→ **Activity**
Reproduce exactly the lines that run from the start of the records below to the line with "return finish(name, bm, mat)", inclusive.

→ **Input for this task**
= Beginning of Section =
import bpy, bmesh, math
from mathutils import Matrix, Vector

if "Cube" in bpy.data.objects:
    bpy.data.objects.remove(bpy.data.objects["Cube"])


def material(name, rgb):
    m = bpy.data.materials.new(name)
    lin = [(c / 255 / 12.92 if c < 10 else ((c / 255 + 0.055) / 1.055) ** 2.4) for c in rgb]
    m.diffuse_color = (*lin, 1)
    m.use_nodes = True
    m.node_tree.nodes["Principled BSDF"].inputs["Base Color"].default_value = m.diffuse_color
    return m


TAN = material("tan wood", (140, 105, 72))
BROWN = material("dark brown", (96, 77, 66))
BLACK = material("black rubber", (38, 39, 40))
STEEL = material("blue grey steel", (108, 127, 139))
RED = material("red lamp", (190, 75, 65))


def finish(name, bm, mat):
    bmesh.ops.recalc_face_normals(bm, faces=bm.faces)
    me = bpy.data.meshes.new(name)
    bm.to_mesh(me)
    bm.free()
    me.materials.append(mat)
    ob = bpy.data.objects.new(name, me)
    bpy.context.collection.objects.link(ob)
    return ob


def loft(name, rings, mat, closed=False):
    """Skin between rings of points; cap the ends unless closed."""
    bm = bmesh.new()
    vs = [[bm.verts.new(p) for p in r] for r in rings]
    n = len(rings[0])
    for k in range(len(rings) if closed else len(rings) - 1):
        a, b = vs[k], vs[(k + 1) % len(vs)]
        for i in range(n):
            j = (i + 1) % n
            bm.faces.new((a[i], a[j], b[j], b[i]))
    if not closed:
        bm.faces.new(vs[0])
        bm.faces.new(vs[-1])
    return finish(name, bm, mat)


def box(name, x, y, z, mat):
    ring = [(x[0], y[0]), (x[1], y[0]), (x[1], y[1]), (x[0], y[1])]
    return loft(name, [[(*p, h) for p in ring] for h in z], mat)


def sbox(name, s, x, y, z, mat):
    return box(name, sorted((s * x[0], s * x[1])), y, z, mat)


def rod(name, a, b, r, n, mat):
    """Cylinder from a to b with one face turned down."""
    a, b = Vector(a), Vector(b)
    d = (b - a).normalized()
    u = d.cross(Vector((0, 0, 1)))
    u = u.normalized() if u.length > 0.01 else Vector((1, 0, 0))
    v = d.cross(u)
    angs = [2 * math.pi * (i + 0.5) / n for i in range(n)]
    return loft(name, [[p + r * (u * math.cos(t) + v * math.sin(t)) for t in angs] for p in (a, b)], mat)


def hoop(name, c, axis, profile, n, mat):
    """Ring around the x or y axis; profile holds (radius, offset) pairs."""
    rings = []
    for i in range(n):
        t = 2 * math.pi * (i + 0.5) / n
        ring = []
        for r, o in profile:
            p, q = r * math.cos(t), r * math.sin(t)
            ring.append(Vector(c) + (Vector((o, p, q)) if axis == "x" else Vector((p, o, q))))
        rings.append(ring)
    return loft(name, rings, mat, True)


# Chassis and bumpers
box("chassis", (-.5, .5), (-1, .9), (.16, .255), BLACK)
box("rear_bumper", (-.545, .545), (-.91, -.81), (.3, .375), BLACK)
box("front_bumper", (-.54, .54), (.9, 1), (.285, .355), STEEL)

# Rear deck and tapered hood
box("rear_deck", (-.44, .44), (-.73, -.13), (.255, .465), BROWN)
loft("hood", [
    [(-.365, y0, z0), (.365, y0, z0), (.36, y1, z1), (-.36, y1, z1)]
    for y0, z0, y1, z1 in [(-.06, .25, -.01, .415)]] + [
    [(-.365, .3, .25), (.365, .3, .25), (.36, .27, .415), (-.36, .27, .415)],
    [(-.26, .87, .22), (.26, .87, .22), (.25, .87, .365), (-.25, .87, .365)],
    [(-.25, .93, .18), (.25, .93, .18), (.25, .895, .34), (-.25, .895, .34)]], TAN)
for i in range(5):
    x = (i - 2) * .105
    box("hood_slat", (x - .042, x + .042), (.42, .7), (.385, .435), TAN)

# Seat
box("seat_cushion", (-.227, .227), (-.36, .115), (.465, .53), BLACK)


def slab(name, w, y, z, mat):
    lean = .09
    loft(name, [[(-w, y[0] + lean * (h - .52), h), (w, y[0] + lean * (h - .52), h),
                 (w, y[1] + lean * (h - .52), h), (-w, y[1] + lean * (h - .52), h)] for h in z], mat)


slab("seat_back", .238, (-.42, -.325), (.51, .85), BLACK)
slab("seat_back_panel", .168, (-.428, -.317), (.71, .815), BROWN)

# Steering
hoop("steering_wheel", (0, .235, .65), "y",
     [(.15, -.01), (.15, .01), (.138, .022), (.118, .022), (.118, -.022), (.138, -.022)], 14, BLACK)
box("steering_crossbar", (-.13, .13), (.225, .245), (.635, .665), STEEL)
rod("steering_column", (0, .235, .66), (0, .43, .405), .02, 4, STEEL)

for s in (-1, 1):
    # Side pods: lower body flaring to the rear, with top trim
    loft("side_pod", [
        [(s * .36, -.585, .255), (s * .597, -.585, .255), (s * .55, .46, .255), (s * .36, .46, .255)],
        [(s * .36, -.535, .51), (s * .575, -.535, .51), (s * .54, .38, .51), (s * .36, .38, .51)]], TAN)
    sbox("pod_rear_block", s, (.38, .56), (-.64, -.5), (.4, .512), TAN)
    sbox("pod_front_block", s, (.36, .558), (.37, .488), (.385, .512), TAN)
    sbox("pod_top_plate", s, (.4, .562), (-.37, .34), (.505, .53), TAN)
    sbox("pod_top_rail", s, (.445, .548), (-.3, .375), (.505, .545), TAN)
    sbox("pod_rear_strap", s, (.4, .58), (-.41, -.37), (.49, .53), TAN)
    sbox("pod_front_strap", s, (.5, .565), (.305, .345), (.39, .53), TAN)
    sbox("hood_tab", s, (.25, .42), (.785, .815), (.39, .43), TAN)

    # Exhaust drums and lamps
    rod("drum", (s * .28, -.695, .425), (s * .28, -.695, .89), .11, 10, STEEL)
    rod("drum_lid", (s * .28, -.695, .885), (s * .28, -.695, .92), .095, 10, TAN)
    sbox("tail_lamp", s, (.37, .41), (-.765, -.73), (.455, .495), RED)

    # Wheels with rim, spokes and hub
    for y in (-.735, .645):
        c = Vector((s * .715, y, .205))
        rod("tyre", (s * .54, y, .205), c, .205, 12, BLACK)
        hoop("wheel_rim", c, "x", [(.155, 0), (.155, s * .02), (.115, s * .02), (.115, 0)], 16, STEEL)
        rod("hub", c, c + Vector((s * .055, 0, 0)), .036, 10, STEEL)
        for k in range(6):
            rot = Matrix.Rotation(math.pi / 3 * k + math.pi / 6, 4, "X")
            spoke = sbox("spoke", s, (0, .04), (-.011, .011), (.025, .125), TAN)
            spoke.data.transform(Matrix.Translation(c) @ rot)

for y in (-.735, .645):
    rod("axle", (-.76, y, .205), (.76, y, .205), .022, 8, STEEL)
= End of Section =
→ **Answer for this exercise**
import bpy, bmesh, math
from mathutils import Matrix, Vector

if "Cube" in bpy.data.objects:
    bpy.data.objects.remove(bpy.data.objects["Cube"])


def material(name, rgb):
    m = bpy.data.materials.new(name)
    lin = [(c / 255 / 12.92 if c < 10 else ((c / 255 + 0.055) / 1.055) ** 2.4) for c in rgb]
    m.diffuse_color = (*lin, 1)
    m.use_nodes = True
    m.node_tree.nodes["Principled BSDF"].inputs["Base Color"].default_value = m.diffuse_color
    return m


TAN = material("tan wood", (140, 105, 72))
BROWN = material("dark brown", (96, 77, 66))
BLACK = material("black rubber", (38, 39, 40))
STEEL = material("blue grey steel", (108, 127, 139))
RED = material("red lamp", (190, 75, 65))


def finish(name, bm, mat):
    bmesh.ops.recalc_face_normals(bm, faces=bm.faces)
    me = bpy.data.meshes.new(name)
    bm.to_mesh(me)
    bm.free()
    me.materials.append(mat)
    ob = bpy.data.objects.new(name, me)
    bpy.context.collection.objects.link(ob)
    return ob


def loft(name, rings, mat, closed=False):
    """Skin between rings of points; cap the ends unless closed."""
    bm = bmesh.new()
    vs = [[bm.verts.new(p) for p in r] for r in rings]
    n = len(rings[0])
    for k in range(len(rings) if closed else len(rings) - 1):
        a, b = vs[k], vs[(k + 1) % len(vs)]
        for i in range(n):
            j = (i + 1) % n
            bm.faces.new((a[i], a[j], b[j], b[i]))
    if not closed:
        bm.faces.new(vs[0])
        bm.faces.new(vs[-1])
    return finish(name, bm, mat)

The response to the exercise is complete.